- Trade with No. 3 Port of Houston rose 15.08 percent to $155.98 million.
Exports rose 26.41 percent to $126.43 million. Imports fell 16.81 percent to $29.55 million.
- Trade with No. 4 Port of Philadelphia rose 11.8 percent to $133 million.
Exports fell 43.17 percent to $957,604. Imports rose 12.58 percent to $132.05 million.
- Trade with No. 5 Port of Port Arthur, Texas totaled $75.02 million.
Exports totaled $75.02 million. There were no imports.
Uruguay ranked No. 80 among the United States’ top trade partners through the current period. In the same period one year ago, it ranked No. 81.
Meanwhile, total U.S. trade with the world increased to $2.77 trillion, down 0.32 percent compared to the same period last year. The nation’s exports dropped 0.71 percent to $1.1 trillion; imports dropped 0.07 percent to $1.67 trillion. The nation’s top five countries so far this year, by value, are Mexico; Canada; China; Japan and Germany. The overall trade deficit was $575.47 billion, up compared to the same period of last year when the deficit was $568.8 billion.
The top five U.S. exports to Uruguay by value through August were the categories of Oil; Medicines in individual dosages; Cell phones, related equipment; Perfumes; and Computers, respectively.
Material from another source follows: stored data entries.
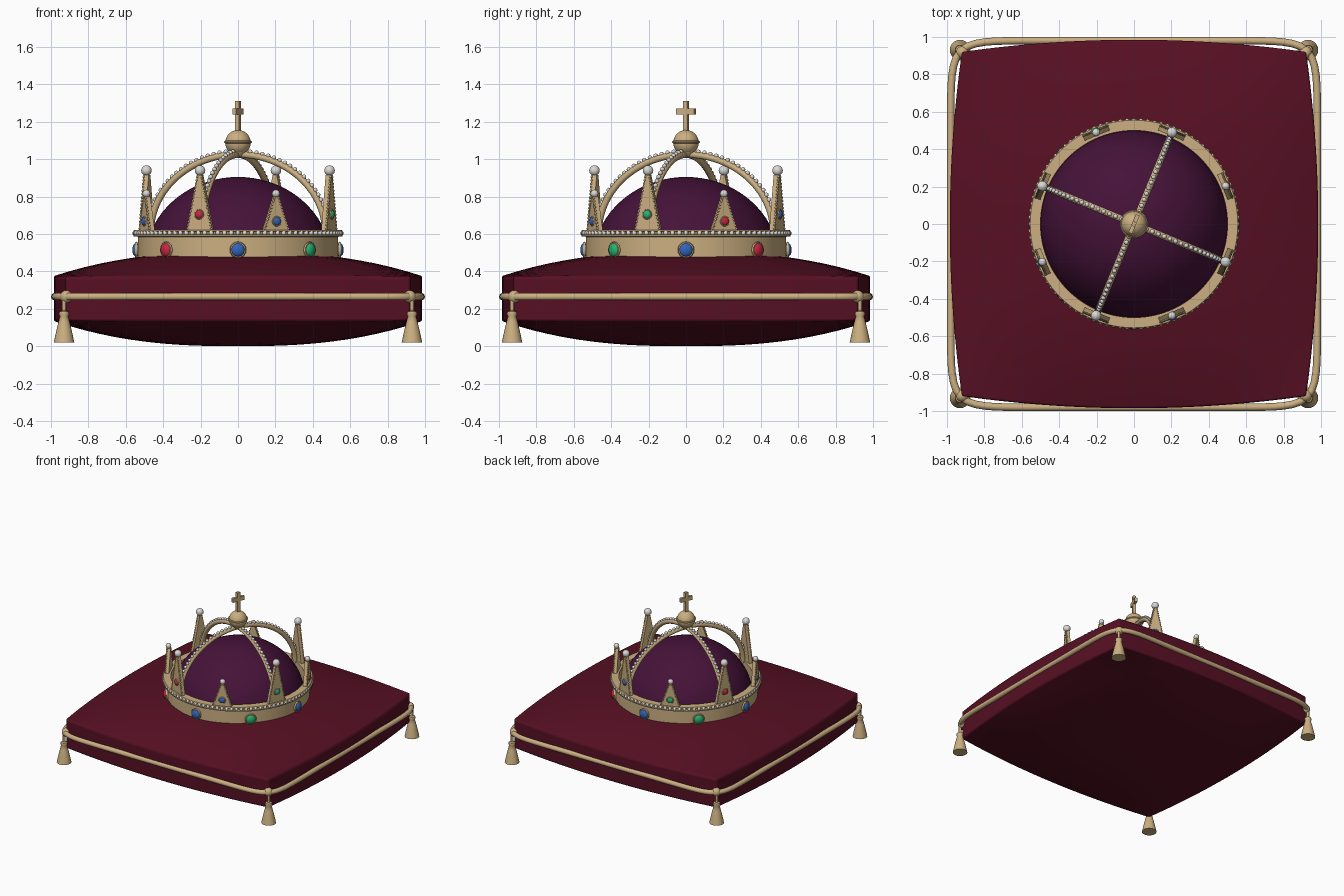
import bpy, bmesh, math
from mathutils import Matrix, Vector

if "Cube" in bpy.data.objects:
    bpy.data.objects.remove(bpy.data.objects["Cube"])

T, R = Matrix.Translation, Matrix.Rotation


def material(name, rgb):
    m = bpy.data.materials.new(name)
    m.diffuse_color = (*rgb, 1)
    m.use_nodes = True
    m.node_tree.nodes["Principled BSDF"].inputs["Base Color"].default_value = m.diffuse_color
    return m


GOLD = material("gold", (0.60, 0.43, 0.22))
VELVET = material("crimson_velvet", (0.095, 0.005, 0.017))
PURPLE = material("purple_velvet", (0.06, 0.006, 0.04))
PEARL = material("pearl_white", (0.70, 0.69, 0.67))
RED = material("ruby_red", (0.60, 0.02, 0.05))
GREEN = material("emerald_green", (0.02, 0.45, 0.16))
BLUE = material("sapphire_blue", (0.03, 0.13, 0.50))


def finish(ob, mat, angle=40):
    ob.data.materials.clear()
    ob.data.materials.append(mat)
    bpy.ops.object.select_all(action='DESELECT')
    ob.select_set(True)
    bpy.context.view_layer.objects.active = ob
    if ob.type == 'CURVE':
        bpy.ops.object.convert(target='MESH')
        ob = bpy.context.view_layer.objects.active
    bpy.ops.object.shade_smooth_by_angle(angle=math.radians(angle))
    return ob


def make(name, bm, mat, angle=40):
    bmesh.ops.recalc_face_normals(bm, faces=bm.faces[:])
    me = bpy.data.meshes.new(name)
    bm.to_mesh(me)
    bm.free()
    ob = bpy.data.objects.new(name, me)
    bpy.context.collection.objects.link(ob)
    return finish(ob, mat, angle)


def ball(bm, matrix, r, u=12, v=8):
    bmesh.ops.create_uvsphere(bm, u_segments=u, v_segments=v, radius=r, matrix=matrix)


def lathe(bm, profile, segs, matrix=Matrix(), closed=False):
    """Revolve (radius, height) points round the local z axis."""
    rings = [[bm.verts.new(matrix @ Vector((r * math.cos(a), r * math.sin(a), z)))
              for a in (2 * math.pi * i / segs for i in range(segs))] for r, z in profile]
    pairs = list(zip(rings, rings[1:]))
    if closed:
        pairs.append((rings[-1], rings[0]))
    for a, b in pairs:
        for i in range(segs):
            j = (i + 1) % segs
            bm.faces.new((a[i], a[j], b[j], b[i]))
    if not closed:
        bm.faces.new(rings[0])
        bm.faces.new(rings[-1])


def ring_profile(r, z, tube, n=8):
    return [(r + tube * math.cos(2 * math.pi * i / n), z + tube * math.sin(2 * math.pi * i / n))
            for i in range(n)]


def tube(name, pts, r, mat, cyclic=False):
    cu = bpy.data.curves.new(name, 'CURVE')
    cu.dimensions = '3D'
    cu.bevel_depth, cu.bevel_resolution, cu.use_fill_caps = r, 3, True
    sp = cu.splines.new('POLY')
    sp.points.add(len(pts) - 1)
    for p, q in zip(sp.points, pts):
        p.co = (*q, 1)
    sp.use_cyclic_u = cyclic
    ob = bpy.data.objects.new(name, cu)
    bpy.context.collection.objects.link(ob)
    return finish(ob, mat, 60)


# Cushion: subdivided box with bulging sides and domed top and bottom
bm = bmesh.new()
bmesh.ops.create_cube(bm, size=2)
bmesh.ops.subdivide_edges(bm, edges=bm.edges[:], cuts=23, use_grid_fill=True)
for v in bm.verts:
    u, t, w = v.co
    puff = max(0, 1 - abs(u) ** 2.5) * max(0, 1 - abs(t) ** 2.5) if abs(w) > 0.999 else 0
    v.co = (u * (0.92 + 0.065 * (1 - t * t)), t * (0.92 + 0.065 * (1 - u * u)),
            0.255 + w * 0.12 + math.copysign(puff, w) * (0.13 if w > 0 else 0.135))
cushion = make("cushion", bm, VELVET, 50)
bev = cushion.modifiers.new("soft_edges", 'BEVEL')
bev.width, bev.segments, bev.limit_method, bev.angle_limit = 0.02, 3, 'ANGLE', math.radians(50)

# Cord round the cushion
path = []
for i in range(192):
    a = 2 * math.pi * i / 192
    c, s = math.cos(a), math.sin(a)
    k = 0.98 / (abs(c) ** 12 + abs(s) ** 12) ** (1 / 12)
    path.append((k * c, k * s, 0.265))
tube("cushion_cord", path, 0.02, GOLD, True)

# Corner knots and tassels
bm = bmesh.new()
for sx in (-1, 1):
    for sy in (-1, 1):
        ball(bm, T((sx * 0.918, sy * 0.918, 0.265)), 0.034)
        lathe(bm, [(0.01, 0.26), (0.01, 0.19), (0.024, 0.185), (0.028, 0.172), (0.022, 0.16),
                   (0.03, 0.13), (0.042, 0.08), (0.055, 0.02)], 20, T((sx * 0.93, sy * 0.93, 0)))
make("tassels", bm, GOLD, 50)

# Crown band with a lip under and over the pearl row
bm = bmesh.new()
lathe(bm, [(0.5, 0.44), (0.535, 0.44), (0.535, 0.585), (0.56, 0.588), (0.56, 0.596),
           (0.542, 0.599), (0.542, 0.611), (0.56, 0.614), (0.555, 0.621), (0.5, 0.621)],
      96, closed=True)
make("crown_band", bm, GOLD, 30)

# Pearl row on the band
bm = bmesh.new()
for i in range(96):
    ball(bm, R(2 * math.pi * i / 96, 4, 'Z') @ T((0.553, 0, 0.605)), 0.0125, 10, 6)
make("band_pearls", bm, PEARL, 60)

# Velvet cap inside the crown
bm = bmesh.new()
lathe(bm, [(0.499 * math.cos(a), 0.45 + 0.455 * math.sin(a))
           for a in (math.radians(89.9) * i / 20 for i in range(21))], 64)
make("velvet_cap", bm, PURPLE)

# Spikes, alternately tall and short, with beaded edges and pearl tips
spikes, beads, tips, bezels = (bmesh.new() for _ in range(4))
gems = {m.name: (m, bmesh.new()) for m in (RED, GREEN, BLUE)}


def gem(mat, angle, radius, z, size):
    place = R(angle, 4, 'Z') @ T((radius, 0, z))
    ball(gems[mat.name][1], place @ Matrix.Diagonal((0.6, 1, 1, 1)), size, 16, 10)
    lathe(bezels, ring_profile(size, 0, size * 0.2, 6), 20, place @ R(math.pi / 2, 4, 'Y'), True)


for i in range(8):
    angle = math.radians(-112.5 + 45 * i)
    tall = i % 2 == 0
    top = 0.915 if tall else 0.80
    turn = R(angle, 4, 'Z')
    outline = [(-0.074, 0.615), (0.074, 0.615), (0.012, top), (-0.012, top)]
    inner, outer = ([spikes.verts.new(turn @ Vector((r, y, z))) for y, z in outline]
                    for r in (0.512, 0.542))
    spikes.faces.new(inner)
    spikes.faces.new(outer)
    for k in range(4):
        n = (k + 1) % 4
        spikes.faces.new((inner[k], inner[n], outer[n], outer[k]))
    count = 16 if tall else 11
    for side in (-1, 1):
        for k in range(count):
            f = (k + 0.5) / count
            ball(beads, turn @ T((0.54, side * (0.071 - 0.061 * f), 0.62 + (top - 0.62) * f)),
                 0.007, 6, 4)
    ball(tips, turn @ T((0.53, 0, top + (0.024 if tall else 0.016))), 0.028 if tall else 0.021, 16, 10)
    gem((RED, BLUE, GREEN)[i % 3], angle, 0.543, 0.705 if tall else 0.668, 0.023)

# Large gems on the band
for i, mat in enumerate((BLUE, RED, BLUE, GREEN, BLUE, RED, BLUE, GREEN)):
    gem(mat, math.radians(45 * i), 0.543, 0.515, 0.037)

make("spikes", spikes, GOLD, 30)
make("spike_beads", beads, GOLD, 60)
make("spike_pearls", tips, PEARL, 60)
make("gem_settings", bezels, GOLD, 60)
for name, (mat, bm) in gems.items():
    make(name + "_gems", bm, mat, 60)

# Two crossing arches with a pearl row along each
bm = bmesh.new()
for n, deg in enumerate((-22.5, 67.5)):
    turn = R(math.radians(deg), 4, 'Z')
    arc = lambda t, d=0: turn @ Vector(((0.505 + d) * math.cos(t), 0, 0.61 + (0.415 + d) * math.sin(t)))
    tube("arch_%d" % (n + 1), [arc(math.pi * i / 48) for i in range(49)], 0.018, GOLD)
    for i in range(1, 46):
        ball(bm, T(arc(math.pi * i / 46, 0.018)), 0.0125, 10, 6)
make("arch_pearls", bm, PEARL, 60)

# Orb with foot and girdle
bm = bmesh.new()
ball(bm, T((0, 0, 1.088)), 0.068, 32, 20)
lathe(bm, [(0.03, 1.015), (0.045, 1.035), (0.05, 1.045)], 24)
lathe(bm, ring_profile(0.068, 1.092, 0.007), 32, closed=True)
make("orb", bm, GOLD)

# Cross, turned in line with one arch
bm = bmesh.new()
turn = R(math.radians(67.5), 4, 'Z')
for z, size in ((1.225, (0.026, 0.022, 0.17)), (1.255, (0.104, 0.022, 0.032))):
    bmesh.ops.create_cube(bm, size=1, matrix=turn @ T((0, 0, z)) @ Matrix.Diagonal((*size, 1)))
make("cross", bm, GOLD, 30)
They accounted for 45.44 percent of total exports to Uruguay.
The value of the top five categories of U.S. imports from Uruguay –– Frozen beef; Prepared or preserved meat; Oranges, grapefruit, other citrus; Medical instruments for surgeons, dentists, vets; and Wood, sawed or chipped, greater than 6 meters thic –– accounted for 62.05 percent of all inbound shipments.
Looking more closely at U.S. exports to Uruguay:
- Oil rose 376.32 percent compared to last year to $216.13 million.
- Medicines in individual dosages rose 7.84 percent compared to last year to $88.82 million.
- Cell phones, related equipment fell 14.68 percent compared to last year to $76.74 million.
- Perfumes fell 14.2 percent compared to last year to $51.55 million.
- Computers rose 3.57 percent compared to last year to $46.92 million.
Looking more closely at U.S. imports from Uruguay:
- Frozen beef rose 12.47 percent compared to last year to $118.77 million.
- Prepared or preserved meat rose 22.96 percent compared to last year to $34.63 million.
- Oranges, grapefruit, other citrus fell 12.94 percent compared to last year to $25.09 million.
- Medical instruments for surgeons, dentists, vets fell 4.99 percent compared to last year to $23.82 million.
- Wood, sawed or chipped, greater than 6 meters thic rose 31.68 percent compared to last year to $18.11 million.
In the latest annual figures available, Uruguay recorded $2.16 billion in trade with the United States. At year’s end, its were Miami; New Orleans; New York City; Houston; and Philadelphia. Total U.S. exports to Uruguay were $ 1.58 billion and imports from Uruguay were $584.84 million. The U.S. surplus with Uruguay was $993.66 million.